Similarly, while analyzing the Defect description, we can identify that ‘Confirmation’ action is not being performed on ‘Delivery address’ entity. This helps us in tracking the defect to its requirements. Also, in the second defect, we can see that it is about ‘Default’ and ‘Account settings.’ However, when we look at the combined entities as a whole ‘Payment mode in Account settings’ and understand that it is not related to any requirement that is being considered in the example.
Step 4: Similarity score normalization
Certain entities and actions may frequently occur in the set of requirements and test cases. These terms may not be the primary entity or the action, based on which we can decide the traceability. For example, most of the test cases will have the Login and Authentication step. Therefore the weightage for the Login Action will be low, and the other actors present in the test case will be given importance. Similarly, entities like, ‘system’, ‘application’ or actions like ‘click’ may occur frequently.
All the extracted entities and action will be put together to form the corpus which is used to derive vector representations. Then, based on the frequency, the normalization factor is derived. More weightage will be given for less frequent terms.
Some basic steps for semantic score normalization are as follows:
- Remove stop words (articles, prepositions, etc.) and punctuation from the corpus. Natural language toolkits like NLTK can be used for the purpose
- Get vector representation of entities by training the word embedding models (Word2Vec or GloVe) from the corpus
- Wherever possible, it is better to form vectors by considering noun phrases (e.g. ‘item list’) and verb phrases (e.g. ‘paying order’)
- Normalize term significance with techniques like TF-IDF
- Finally, derive the final score (between 0 and 1) using cosine similarity. Typically, 0.7 is a reasonable threshold to shortlist the terms
What are the advantages?
We have illustrated how to develop traceability between requirement, test case, and Defect using the four-step NLP based approach. This approach can lead to the following benefits:
• Automated impact analysis
Lifecycle traceability gives the relationship between requirements, test cases and defects at one go. This makes it easy to analyze the impact of any change request
• Improved requirement and test coverage
NLP technique helps us to know whether the given test case for a particular requirement is testing all the scenarios and stipulations mentioned in the requirement. This will ensure that all requirements are being developed without any gaps and perform as expected. Also, non-atomic requirements will be validated for all actions present in the requirement
• Updated traceability matrix
NLP approach to traceability can be used to keep the test cases used for regression testing updated and valid. Further, outdated and duplicate test cases from any previous releases and sprints can be identified and removed

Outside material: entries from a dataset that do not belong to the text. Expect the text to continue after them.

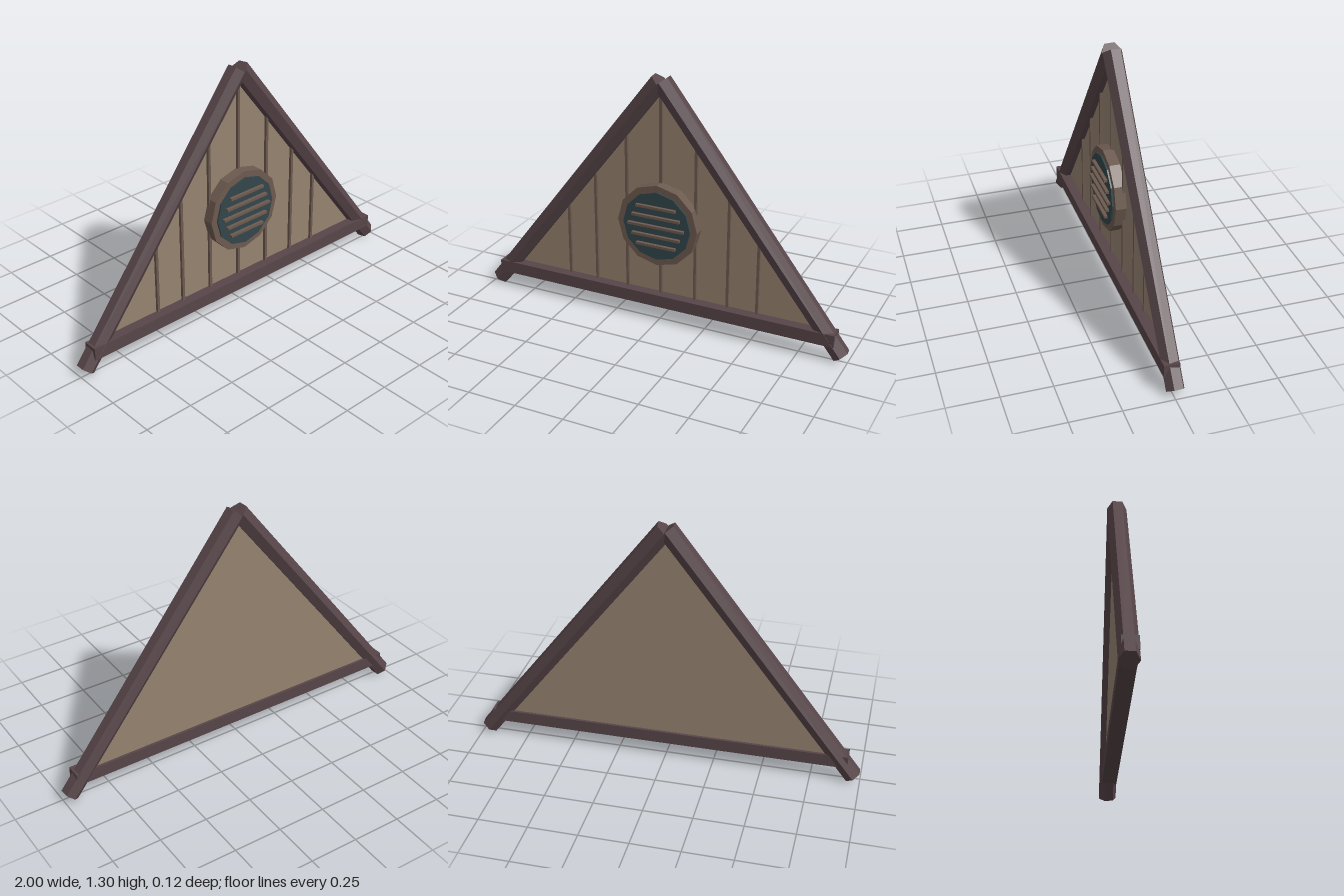
import * as THREE from 'three';

export function createModel() {
  const group = new THREE.Group();
  const mat = (name, color) => {
    const m = new THREE.MeshStandardMaterial({ color });
    m.name = name;
    return m;
  };
  const beamWood = mat('dark beam wood', 0x574549);
  const panelWood = mat('pale panel wood', 0x96836f);
  const trimWood = mat('brown trim wood', 0x6c5a4f);
  const ventDark = mat('dark teal vent', 0x33464b);

  // Adds a faceted mesh
  const add = (name, geometry, material, x = 0, y = 0, z = 0) => {
    const g = geometry.index ? geometry.toNonIndexed() : geometry;
    g.computeVertexNormals();
    const mesh = new THREE.Mesh(g, material);
    mesh.name = name;
    mesh.position.set(x, y, z);
    group.add(mesh);
    return mesh;
  };
  const box = (name, w, h, d, material, x, y, z) =>
    add(name, new THREE.BoxGeometry(w, h, d), material, x, y, z);

  // Sloping six-sided roof beams, each rolled a little about its axis
  const foot = { x: 0.965, y: 0.028 }, tip = { x: 0.004, y: 1.277 };
  const run = foot.x - tip.x, rise = tip.y - foot.y;
  for (const [name, side, roll] of [['leftRakeBeam', 1, 0.15], ['rightRakeBeam', -1, 0.04]]) {
    const beam = add(name,
      new THREE.CylinderGeometry(0.05, 0.0465, Math.hypot(run, rise), 6, 1, false, roll),
      beamWood, side * (foot.x + tip.x) / 2, (foot.y + tip.y) / 2, -0.01);
    beam.rotation.z = side * Math.atan2(run, rise);
  }

  // Horizontal tie beam
  box('tieBeam', 1.87, 0.065, 0.077, beamWood, 0, 0.118, -0.003);

  // Triangular infill panel, tucked into the beams
  const slopeY = x => tip.y - (Math.abs(x) - tip.x) * rise / run;
  const base = 0.12;
  const half = tip.x + (tip.y - base) * run / rise;
  const triangle = new THREE.Shape([
    new THREE.Vector2(-half, base), new THREE.Vector2(half, base), new THREE.Vector2(0, slopeY(0) - 0.01),
  ]);
  add('gablePanel', new THREE.ExtrudeGeometry(triangle, { depth: 0.01, bevelEnabled: false }),
    panelWood, 0, 0, -0.028);

  // Vertical battens over the panel joints
  for (const x of [-0.523, -0.365, -0.188, 0, 0.188, 0.365, 0.523]) {
    const top = slopeY(x) - 0.03;
    box('batten', 0.014, top - base, 0.016, trimWood, x, (top + base) / 2, -0.012);
  }

  // Round vent: twelve-sided surround, dark face and five slats
  const ventY = 0.541;
  const disc = (name, r, back, front, material) => {
    const g = new THREE.CylinderGeometry(r, r, front - back, 12);
    g.rotateX(Math.PI / 2);
    add(name, g, material, 0, ventY, (front + back) / 2);
  };
  disc('ventSurround', 0.216, -0.02, 0.037, trimWood);
  disc('ventFace', 0.182, 0.03, 0.045, ventDark);
  [0.107, 0.13, 0.152, 0.13, 0.107].forEach((w, i) =>
    box('ventSlat', w * 2, 0.013, 0.02, trimWood, 0, ventY + (i - 2) * 0.0515, 0.052));

  return group;
}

Conclusions and future work
Research shows that on average only 29% of projects were successfully delivered in the year 2015. Poor requirement quality is one of the major contributors to this problem since poor requirements definition causes 40% to 60% of the defects in software.
NLP based approach for SDLC traceability is more efficient and effective than the traditional approach based on manual interventions. It brings in higher predictability in software delivery by ensuring that different stages of the product being developed are traced back to business needs with minimal intervention. While it is difficult to calculate exact ROI, given the multiplicity of factors impacting project success, based on relative value and initial pilots, we believe NLP based traceability has the potential to bring down the review and rework effort by up to 20% on average as major slippages and oversights related to business requirements are avoided. Further, this approach aids and accelerates change management, thereby making project teams more responsive to evolving business needs.

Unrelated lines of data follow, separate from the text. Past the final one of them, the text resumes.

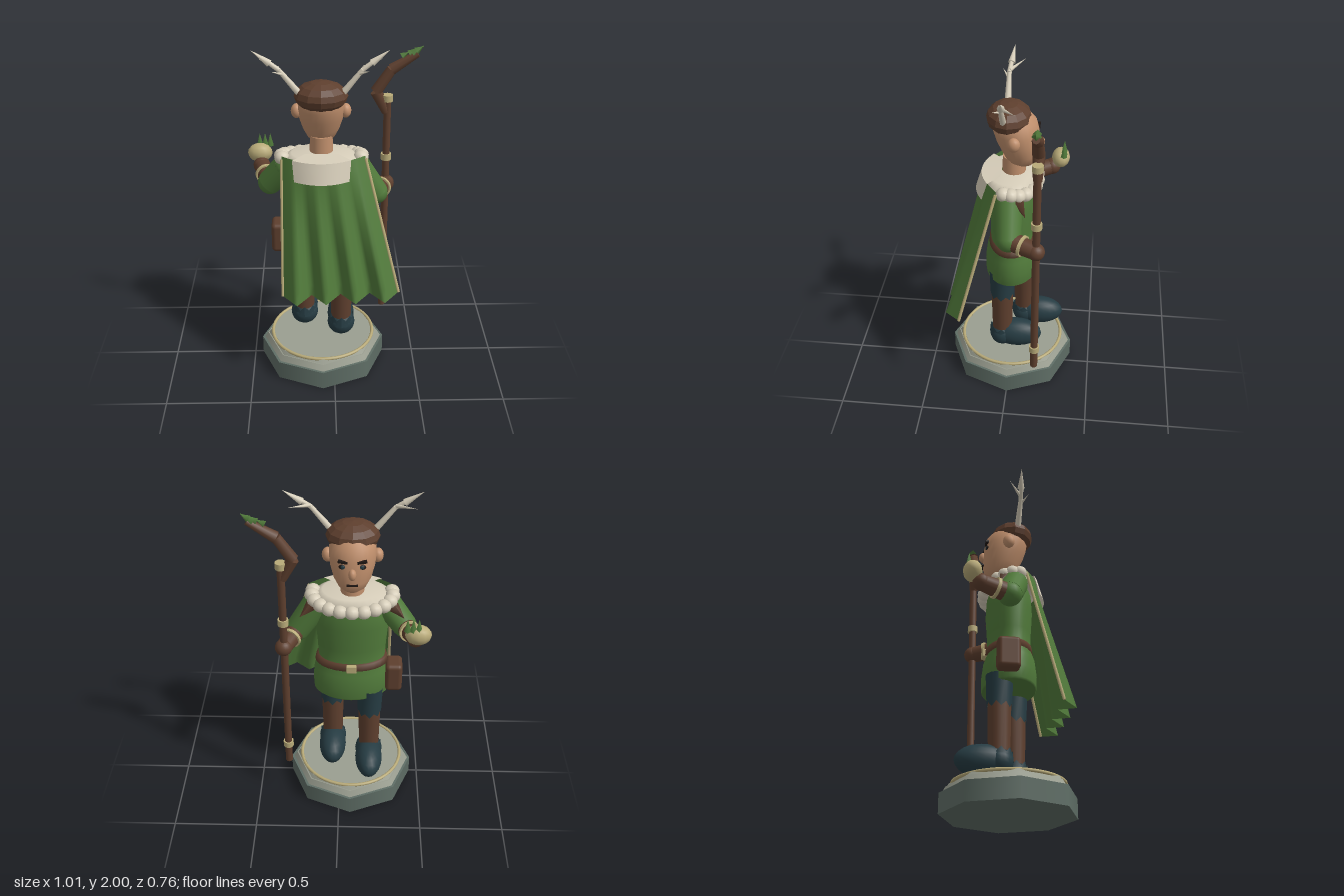
import * as THREE from 'three';
import { RoundedBoxGeometry } from 'three/addons/geometries/RoundedBoxGeometry.js';

const mat = (name, color, extra = {}) => Object.assign(new THREE.MeshStandardMaterial({ color, ...extra }), { name });
const V = (x, y, z) => new THREE.Vector3(x, y, z);
const CX = -0.07; // body axis

export function createModel() {
  const root = new THREE.Group();
  root.name = 'figurine';
  const stoneDark = mat('darkStone', 0x5f6e66);
  const stone = mat('paleStone', 0x9a9e90);
  const slate = mat('slateCloth', 0x263c43, { side: THREE.DoubleSide });
  const brown = mat('brownLeather', 0x5e3f2e);
  const green = mat('greenCloth', 0x50793a, { side: THREE.DoubleSide });
  const gold = mat('paleGold', 0xb9ab79);
  const bone = mat('boneFur', 0xd6cdb9, { side: THREE.DoubleSide });
  const skin = mat('skin', 0xc08f6c);
  const dark = mat('darkFeature', 0x1f1714);

  const add = (name, geo, m, p = [0, 0, 0], s = [1, 1, 1], r = [0, 0, 0]) => {
    const mesh = new THREE.Mesh(geo, m);
    mesh.name = name;
    mesh.position.set(...p);
    mesh.scale.set(...s);
    mesh.rotation.set(...r);
    root.add(mesh);
    return mesh;
  };
  const ball = (name, m, p, s, seg = 20) => add(name, new THREE.SphereGeometry(1, seg, Math.max(8, seg * 0.6 | 0)), m, p, s);
  // tapered rod between two points
  const rod = (name, a, b, r0, r1, m, seg = 12) => {
    const mesh = add(name, new THREE.CylinderGeometry(r1, r0, a.distanceTo(b), seg), m);
    mesh.position.copy(a).lerp(b, 0.5);
    mesh.quaternion.setFromUnitVectors(V(0, 1, 0), b.clone().sub(a).normalize());
    return mesh;
  };
  // elliptical rings [y, rx, rz, cz] joined into a skin
  const loft = (rings, seg = 28) => {
    const pos = [], idx = [];
    rings.forEach(([y, rx, rz, cz = 0], j) => {
      for (let i = 0; i < seg; i++) {
        const a = i / seg * Math.PI * 2, n = (i + 1) % seg;
        pos.push(Math.cos(a) * rx, y, cz + Math.sin(a) * rz);
        if (j) {
          const lo = (j - 1) * seg, hi = j * seg;
          idx.push(lo + i, hi + i, lo + n, lo + n, hi + i, hi + n);
        }
      }
    });
    const g = new THREE.BufferGeometry();
    g.setAttribute('position', new THREE.Float32BufferAttribute(pos, 3));
    g.setIndex(idx);
    g.computeVertexNormals();
    return g;
  };
  // sheet from a rule f(u, v)
  const sheet = (f, nu, nv) => {
    const g = new THREE.PlaneGeometry(1, 1, nu, nv), p = g.attributes.position;
    for (let i = 0; i < p.count; i++) p.setXYZ(i, ...f(p.getX(i) + 0.5, 0.5 - p.getY(i)).toArray());
    g.computeVertexNormals();
    return g;
  };
  // open tube with one jagged rim
  const jagged = (rTop, rBot, h, top) => {
    const g = new THREE.CylinderGeometry(rTop, rBot, h, 16, 1, true), p = g.attributes.position;
    for (let i = 0; i < p.count; i++) if ((p.getY(i) > 0) === top && i % 17 % 2) p.setY(i, p.getY(i) + (top ? -0.03 : 0.03));
    g.computeVertexNormals();
    return g;
  };

  // octagonal plinth
  add('plinthBase', new THREE.CylinderGeometry(0.38, 0.38, 0.115, 8), stoneDark, [CX, 0.0575, 0]);
  add('plinthStep', new THREE.CylinderGeometry(0.345, 0.365, 0.035, 8), stone, [CX, 0.1325, 0]);
  add('plinthTop', new THREE.CylinderGeometry(0.325, 0.34, 0.022, 8), stone, [CX, 0.16, 0]);
  add('plinthRing', new THREE.TorusGeometry(0.312, 0.01, 8, 48), gold, [CX, 0.17, 0], [1, 1, 1], [Math.PI / 2, 0, 0]);

  // legs: one foot steps forward
  for (const [x, z] of [[-0.182, -0.07], [0.045, 0.05]]) {
    ball('foot', slate, [x, 0.268, z - 0.085], [0.083, 0.092, 0.16]);
    ball('heel', slate, [x, 0.265, z], [0.084, 0.082, 0.078]);
    add('ankleCuff', jagged(0.073, 0.08, 0.07, true), slate, [x, 0.3, z]);
    add('boot', new THREE.CylinderGeometry(0.067, 0.06, 0.34, 16), brown, [x, 0.43, z]);
    add('trouserLeg', jagged(0.078, 0.071, 0.2, false), slate, [x, 0.665, z]);
  }

  // tunic, belt and pouch
  add('tunic', loft([[0.715, 0.004, 0.004], [0.715, 0.21, 0.15], [0.725, 0.225, 0.156], [0.8, 0.228, 0.158], [0.88, 0.22, 0.148],
    [0.95, 0.195, 0.125], [1.05, 0.2, 0.125], [1.2, 0.212, 0.135], [1.3, 0.2, 0.13], [1.37, 0.16, 0.11], [1.4, 0.06, 0.06]]), green, [CX, 0, 0]);
  add('belt', loft([[0.925, 0.19, 0.12], [0.925, 0.216, 0.14], [0.965, 0.208, 0.136], [0.965, 0.18, 0.11]]), brown, [CX, 0, -0.004]);
  add('buckle', new RoundedBoxGeometry(0.06, 0.05, 0.025, 2, 0.006), gold, [CX, 0.945, -0.145]);
  add('pouch', new RoundedBoxGeometry(0.1, 0.185, 0.13, 3, 0.025), brown, [-0.32, 0.842, -0.04]);

  // cape: pleats grow toward the hem, which is blown toward +x
  const cape = (u, v) => {
    const s = 2 * u - 1, pleat = 1 - Math.abs(2 * ((u * 4) % 1) - 1);
    const lerp = THREE.MathUtils.lerp;
    return V(lerp(-0.06 + 0.235 * s, 0.035 + 0.337 * s, v),
      lerp(1.4, 0.6 + 0.02 * u, v) - 0.015 * pleat * v,
      lerp(0.165 - 0.1 * s * s, 0.27 + 0.09 * pleat, v));
  };
  add('cape', sheet(cape, 32, 12), green);
  for (const u of [0, 1]) rod('capeTrim', cape(u, 0.02), cape(u, 1), 0.009, 0.009, gold, 8);

  // fur collar with a drape over the back
  add('collar', loft([[1.345, 0.215, 0.15], [1.38, 0.21, 0.15], [1.4, 0.17, 0.125], [1.405, 0.05, 0.05]]), bone, [CX, 0, 0.01]);
  add('collarDrape', sheet((u, v) => {
    const s = 2 * u - 1;
    return V(CX + s * (0.165 - 0.01 * v), 1.4 - 0.115 * v, 0.175 - 0.05 * s * s + 0.035 * v);
  }, 12, 4), bone);
  add('collarShoulder', sheet((u, v) => {
    const s = 2 * u - 1;
    return V(CX + s * (0.165 - 0.07 * v), 1.4 + 0.01 * v, (0.175 - 0.05 * s * s) * (1 - v) + 0.06 * v);
  }, 12, 2), bone);
  for (let i = 0; i < 13; i++) {
    const a = -0.2 + i / 12 * (Math.PI + 0.4), k = Math.max(0, Math.sin(a));
    ball('furTuft', bone, [CX + 0.228 * Math.cos(a), 1.375 - 0.035 * k, -0.145 * Math.sin(a)], [0.044, 0.04, 0.042], 14);
  }

  // neck, head and face (faces -z)
  add('neck', new THREE.CylinderGeometry(0.064, 0.068, 0.14, 20), skin, [CX, 1.43, -0.01]);
  add('head', loft([[1.445, 0.004, 0.004, -0.06], [1.452, 0.045, 0.055, -0.06], [1.48, 0.08, 0.088, -0.057], [1.53, 0.105, 0.108, -0.052],
    [1.6, 0.125, 0.122, -0.034], [1.66, 0.132, 0.128, -0.022], [1.72, 0.125, 0.125, -0.01], [1.77, 0.09, 0.09, 0], [1.8, 0.01, 0.01, 0]]), skin, [CX, 0, 0]);
  ball('nose', skin, [CX, 1.592, -0.156], [0.022, 0.034, 0.027], 14);
  add('mouth', new THREE.BoxGeometry(0.06, 0.009, 0.012), dark, [CX, 1.528, -0.16]);
  add('hair', new THREE.SphereGeometry(1, 12, 8), Object.assign(brown.clone(), { name: 'brownHair', flatShading: true }),
    [CX, 1.74, 0.018], [0.15, 0.085, 0.127]);

  for (const s of [-1, 1]) {
    ball('ear', skin, [CX + s * 0.137, 1.64, -0.02], [0.032, 0.042, 0.036], 14);
    ball('eye', dark, [CX + s * 0.052, 1.632, -0.139], [0.022, 0.016, 0.008], 14);
    ball('iris', slate, [CX + s * 0.052, 1.632, -0.145], [0.012, 0.012, 0.005], 12);
    add('eyebrow', new THREE.BoxGeometry(0.052, 0.013, 0.018), dark, [CX + s * 0.052, 1.664, -0.142], [1, 1, 1], [0, 0, s * 0.18]);

    // antlers
    const p = (x, y, z) => V(CX + s * x, y, z);
    const fork = p(0.225, 1.895, 0.04);
    rod('antlerStem', p(0.105, 1.745, 0.038), fork, 0.02, 0.013, bone, 8);
    rod('antlerBeam', fork, p(0.3, 1.95, 0.03), 0.014, 0.012, bone, 8);
    rod('antlerTip', p(0.275, 1.93, 0.032), p(0.375, 2, 0.02), 0.021, 0, bone, 8);
    rod('antlerFrontTine', p(0.23, 1.905, 0.038), p(0.34, 1.93, -0.045), 0.012, 0, bone, 8);
    rod('antlerBackTine', p(0.2, 1.87, 0.04), p(0.265, 1.9, 0.08), 0.01, 0, bone, 8);

    // pointed shoulder guards
    rod('shoulderGuard', p(0.215, 1.345, -0.05), p(0.295, 1.275, -0.1), 0.045, 0, brown, 4);
  }

  // arms
  const arm = (shoulder, elbow, hand) => {
    ball('shoulder', green, shoulder.toArray(), [0.08, 0.08, 0.08]);
    rod('sleeve', shoulder, elbow, 0.08, 0.072, green, 18);
    ball('elbow', green, elbow.toArray(), [0.071, 0.071, 0.071]);
    rod('forearm', elbow, hand, 0.058, 0.047, brown, 16);
    const dir = hand.clone().sub(elbow).normalize();
    const cuff = elbow.clone().addScaledVector(dir, 0.08);
    rod('cuffRing', cuff, cuff.clone().addScaledVector(dir, 0.018), 0.062, 0.062, gold, 18);
    ball('hand', brown, hand.toArray(), [0.05, 0.05, 0.05]);
  };
  arm(V(-0.27, 1.31, 0), V(-0.37, 1.19, -0.04), V(-0.425, 1.22, -0.21));
  arm(V(0.13, 1.31, 0), V(0.245, 1.135, -0.01), V(0.315, 1.115, -0.17));

  // held orb with sprouts
  ball('orb', gold, [-0.435, 1.28, -0.26], [0.074, 0.058, 0.055], 12);
  for (let i = 0; i < 3; i++) add('orbSprout', new THREE.ConeGeometry(0.02, 0.08, 4), green, [-0.435 + i * 0.031, 1.355, -0.28]);

  // staff with bands, crook and leaves
  const sx = 0.312, sz = -0.17;
  add('staff', new THREE.CylinderGeometry(0.022, 0.022, 1.4, 10), brown, [sx, 0.945, sz]);
  for (const y of [0.385, 1.29, 1.655]) add('staffBand', new THREE.CylinderGeometry(0.031, 0.031, 0.038, 12), gold, [sx, y, sz]);
  const bend = [V(0.305, 1.57, sz), V(0.245, 1.695, sz), V(0.33, 1.825, sz), V(0.475, 1.915, sz)];
  [[0.025, 0.035], [0.035, 0.03], [0.034, 0.02]].forEach(([a, b], i) => rod('crook', bend[i], bend[i + 1], a, b, brown, 8));
  for (let i = 0; i < 3; i++) {
    const x = 0.385 + i * 0.04;
    rod('crookLeaf', V(x, 1.9 + i * 0.015, sz), V(x + 0.04, 1.925 + i * 0.016, sz), 0.022, 0, green, 4);
  }
  rod('crookLeafTip', V(0.445, 1.915, sz), V(0.505, 1.96, sz), 0.026, 0, green, 4);
  return root;
}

In future, the effectiveness of NLP based traceability on project KPIs can be further augmented with the recommendations below:
- Detailed designs can be processed using NLP to obtain traceability between requirements and design elements. As a pre-requisite, this may require that development teams standardize and publish upfront the nomenclature used for various application elements.

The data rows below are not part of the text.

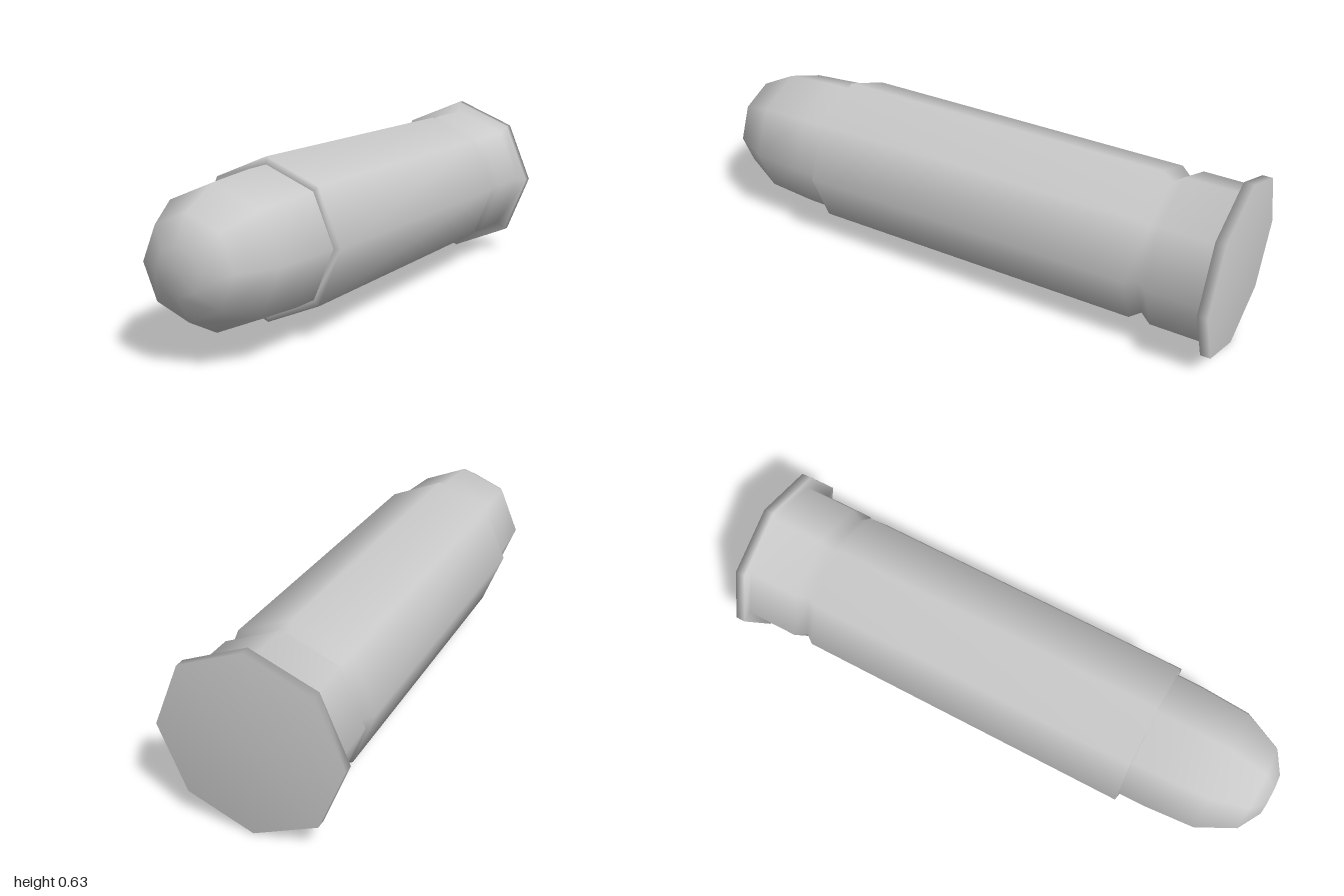
import * as THREE from 'three';

const SIDES = 8;
const CENTER_Y = 0.315;

// Lathed part lying along z; profile is a list of [radius, z] from back to front
function lathePart(name, profile, material) {
  const points = profile.map(([r, z]) => new THREE.Vector2(r, z));
  const geometry = new THREE.LatheGeometry(points, SIDES);
  geometry.rotateX(Math.PI / 2);
  geometry.translate(0, CENTER_Y, 0);
  const mesh = new THREE.Mesh(geometry, material);
  mesh.name = name;
  return mesh;
}

export function createModel() {
  const group = new THREE.Group();
  group.name = 'cartridge';
  const material = new THREE.MeshStandardMaterial({ color: 0xcccccc });

  // Casing: flat base, flange, extractor groove, long body and mouth step
  group.add(lathePart('casing', [
    [0, -1],
    [0.314, -1],
    [0.314, -0.965],
    [0.273, -0.965],
    [0.273, -0.775],
    [0.245, -0.737],
    [0.273, -0.7],
    [0.273, 0.533],
    [0.247, 0.533],
  ], material));

  // Bullet: short straight neck, then a blunt rounded nose
  group.add(lathePart('bullet', [
    [0.247, 0.533],
    [0.246, 0.63],
    [0.233, 0.815],
    [0.165, 0.95],
    [0.08, 1],
    [0, 1],
  ], material));

  return group;
}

- In the case of ETL projects, mapping documents can be generated to include DB related artefacts in traceability
- Reverse engineering and code coverage tools can be explored to extend traceability between developed code and functional specs
IEEE Transactions on Knowledge and Data Engineering (Volume: 18, Issue: 8, Aug. 2006)